note: all of the mile markers were sponsored by different brands and very entertaining. i took a picture of a few of them. they definitely helped keep the course interesting and gave me something to look forward to.
at mile 11 (halfway up the hill), there was a jazz band playing what sounded to me like frankenstein while a soloist was up front.
at mile 12, i finally hit the top of the hill. and this was the windiest part of the race. the wind even pushed me over. it was crazy. it’s called “hurricane point” and now i think i understand why. on the big sur marathon virtual tour, it says, “during a blustery year the wind at the Point can almost knock you off your feet and push you backwards.”
the next mile was a fun downhill to bixby bridge. the piano player was at the end of it, but i could hear the music all the way at the start thanks to some pretty great speakers. halfway across the bridge i saw a boy about to propose to a girl who was running the race. he had his hands on her shoulders and she was crying. right as i passed, i saw him get on one knee. it was adorable. then the piano player started playing linus and lucy so i took a video to send to my parents.
the rest of the race remained hilly and windy. i never felt a need to take my jacket off. and at times, i rolled down the sleeves to keep my arms warm.

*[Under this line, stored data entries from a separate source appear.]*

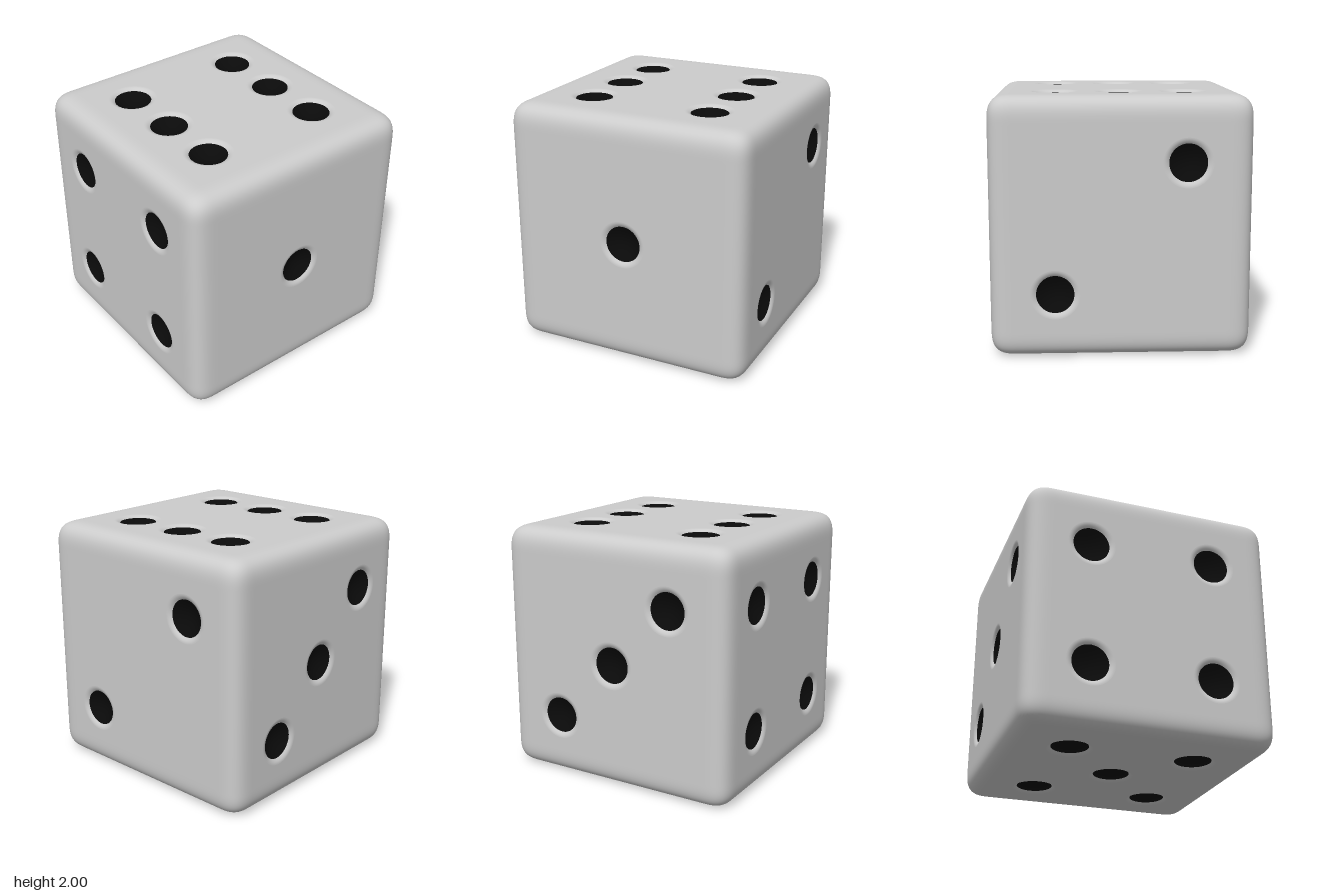
import * as THREE from 'three';

const ROUND = 0.22;          // width of the softened edge
const FLAT = 1 - ROUND;      // half width of the flat area of a face
const POWER = 3.3;           // squareness of the softened edge
const STEPS = 9;             // segments across each softened edge
const HOLE_R = 0.19, PIP_R = 0.145, LIP = 0.02, BOWL = 0.06, SIDES = 48;

const h = 0.5;
const corners = [[-h, -h], [h, h], [-h, h], [h, -h]];
// Face rotation (x, y) and pip positions, as seen looking straight at the face
const FACES = [
  { name: 'frontFace', rot: [0, 0], pips: [[0, 0]] },
  { name: 'rightFace', rot: [0, Math.PI / 2], pips: [[-h, -h], [h, h]] },
  { name: 'backFace', rot: [0, Math.PI], pips: [[-h, -h], [0, 0], [h, h]] },
  { name: 'leftFace', rot: [0, -Math.PI / 2], pips: corners },
  { name: 'bottomFace', rot: [Math.PI / 2, 0], pips: [...corners, [0, 0]] },
  { name: 'topFace', rot: [-Math.PI / 2, 0], pips: [...corners, [-h, 0], [h, 0]] },
];

// Softened edges and corners: a box grid bent onto a superellipse, flat middles left out
function edgeGeometry() {
  const n = 2 * STEPS + 1;
  const geo = new THREE.BoxGeometry(n, n, n, n, n, n);
  const pos = geo.attributes.position, normal = geo.attributes.normal;
  const flat = [];
  for (let i = 0; i < pos.count; i++) {
    const p = [pos.getX(i), pos.getY(i), pos.getZ(i)];
    const d = p.map((v) => Math.sign(v) * Math.max(0, Math.abs(v) - 0.5) / STEPS);
    const len = d.reduce((s, v) => s + Math.abs(v) ** POWER, 0) ** (1 / POWER);
    const e = d.map((v) => v / len);
    pos.setXYZ(i, ...p.map((v, k) => Math.sign(v) * FLAT + e[k] * ROUND));
    const nv = new THREE.Vector3(...e.map((v) => Math.sign(v) * Math.abs(v) ** (POWER - 1))).normalize();
    normal.setXYZ(i, nv.x, nv.y, nv.z);
    flat.push(d.filter((v) => Math.abs(v) < 1e-6).length === 2);
  }
  const index = Array.from(geo.index.array), kept = [];
  for (let i = 0; i < index.length; i += 3) {
    const tri = index.slice(i, i + 3);
    if (!tri.every((v) => flat[v])) kept.push(...tri);
  }
  geo.setIndex(kept);
  geo.clearGroups();
  return geo;
}

// Flat square with a round hole for each pip
function panelGeometry(pips) {
  const shape = new THREE.Shape([[-1, -1], [1, -1], [1, 1], [-1, 1]]
    .map(([x, y]) => new THREE.Vector2(x * FLAT, y * FLAT)));
  for (const [x, y] of pips) {
    shape.holes.push(new THREE.Path().absarc(x, y, HOLE_R, 0, Math.PI * 2, true));
  }
  return new THREE.ShapeGeometry(shape, SIDES / 2).translate(0, 0, 1);
}

// Turned profile running from the outer radius inward, opening towards +z
function turned(steps, profile) {
  const pts = Array.from({ length: steps + 1 }, (_, i) => new THREE.Vector2(...profile(i / steps)));
  return new THREE.LatheGeometry(pts, SIDES).rotateX(Math.PI / 2);
}

export function createModel() {
  const die = new THREE.Group();
  die.name = 'die';
  const body = new THREE.MeshStandardMaterial({ color: 0xcccccc });
  const dark = new THREE.MeshStandardMaterial({ color: 0x0a0a0a });

  const add = (parent, name, geo, mat) => {
    const mesh = new THREE.Mesh(geo, mat);
    mesh.name = name;
    parent.add(mesh);
    return mesh;
  };

  const lipGeo = turned(6, (t) => [HOLE_R + (PIP_R - HOLE_R) * t, -LIP * t * t]);
  const bowlGeo = turned(8, (t) => [PIP_R * (1 - t), -LIP - BOWL * (1 - (1 - t) ** 2)]);

  add(die, 'roundedEdges', edgeGeometry(), body);

  for (const { name, rot, pips } of FACES) {
    const face = new THREE.Group();
    face.name = name;
    face.rotation.set(rot[0], rot[1], 0);
    add(face, 'panel', panelGeometry(pips), body);
    for (const [x, y] of pips) {
      add(face, 'pipLip', lipGeo, body).position.set(x, y, 1);
      add(face, 'pip', bowlGeo, dark).position.set(x, y, 1);
    }
    die.add(face);
  }

  die.position.y = 1;
  const model = new THREE.Group();
  model.name = 'model';
  model.add(die);
  return model;
}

a fun anecdote: i was walking up a hill to mile 23 when i heard a dj playing i will survive, a power song of mine since i was in elementary school. i took another video to send to my parents before the song switched to “play that funky music”. the next day, that dj was my uber driver to the airport monday. small world.
the fresh strawberries were at mile 23.5. at this point i hadn’t really hit a wall, but i was over the race and the hills and the wind. but those strawberries definitely gave me a boost.
there were a couple more bands in the final miles. i walked up the hill at mile 25 and ran the rest of the way. i knew if i didn’t walk, i’d probably set a personal record. but i was crabby. that’s the best way i can describe it. i was frustrated by the hills i wasn’t expecting and the wind that no one could control. i didn’t want to keep pushing, i just wanted it to be over.
i finished the race in 4:42:35. one minute slower than my best. i took a few pictures, got the food and water provided and went straight for the gear check. while i was figuring out my bib number, a guy handed me my bag. i jumped right on the shuttle and was back in monterey in less than 30 minutes.
in addition to the hills, one other huge complaint about this course was the camber of the road. this is a new term for me. i usually run on sidewalks (flat) or now trails which are bumpy but flat. the camber of the road is how it tilts (check out this diagram if i am not explaining it well). this course had both positive and negative camber. i tried to find flat parts in the road, but a lot of effort and weaving were put in on my part to prevent any blisters caused by weird angles.
despite my complaints about the wind/course/camber/hills, this race was very well organized. there were ample volunteers/porta potties/aid stations/course marshalls out on the course. it started right on time. at the end, instead of grabbing a banana, then an apple, and awkwardly moving down a line and trying to hold everything, they had a box filled with all of the foods to hand to us (though i did get the biggest strawberries added to my box after). the volunteers were all very friendly and knowledgeable.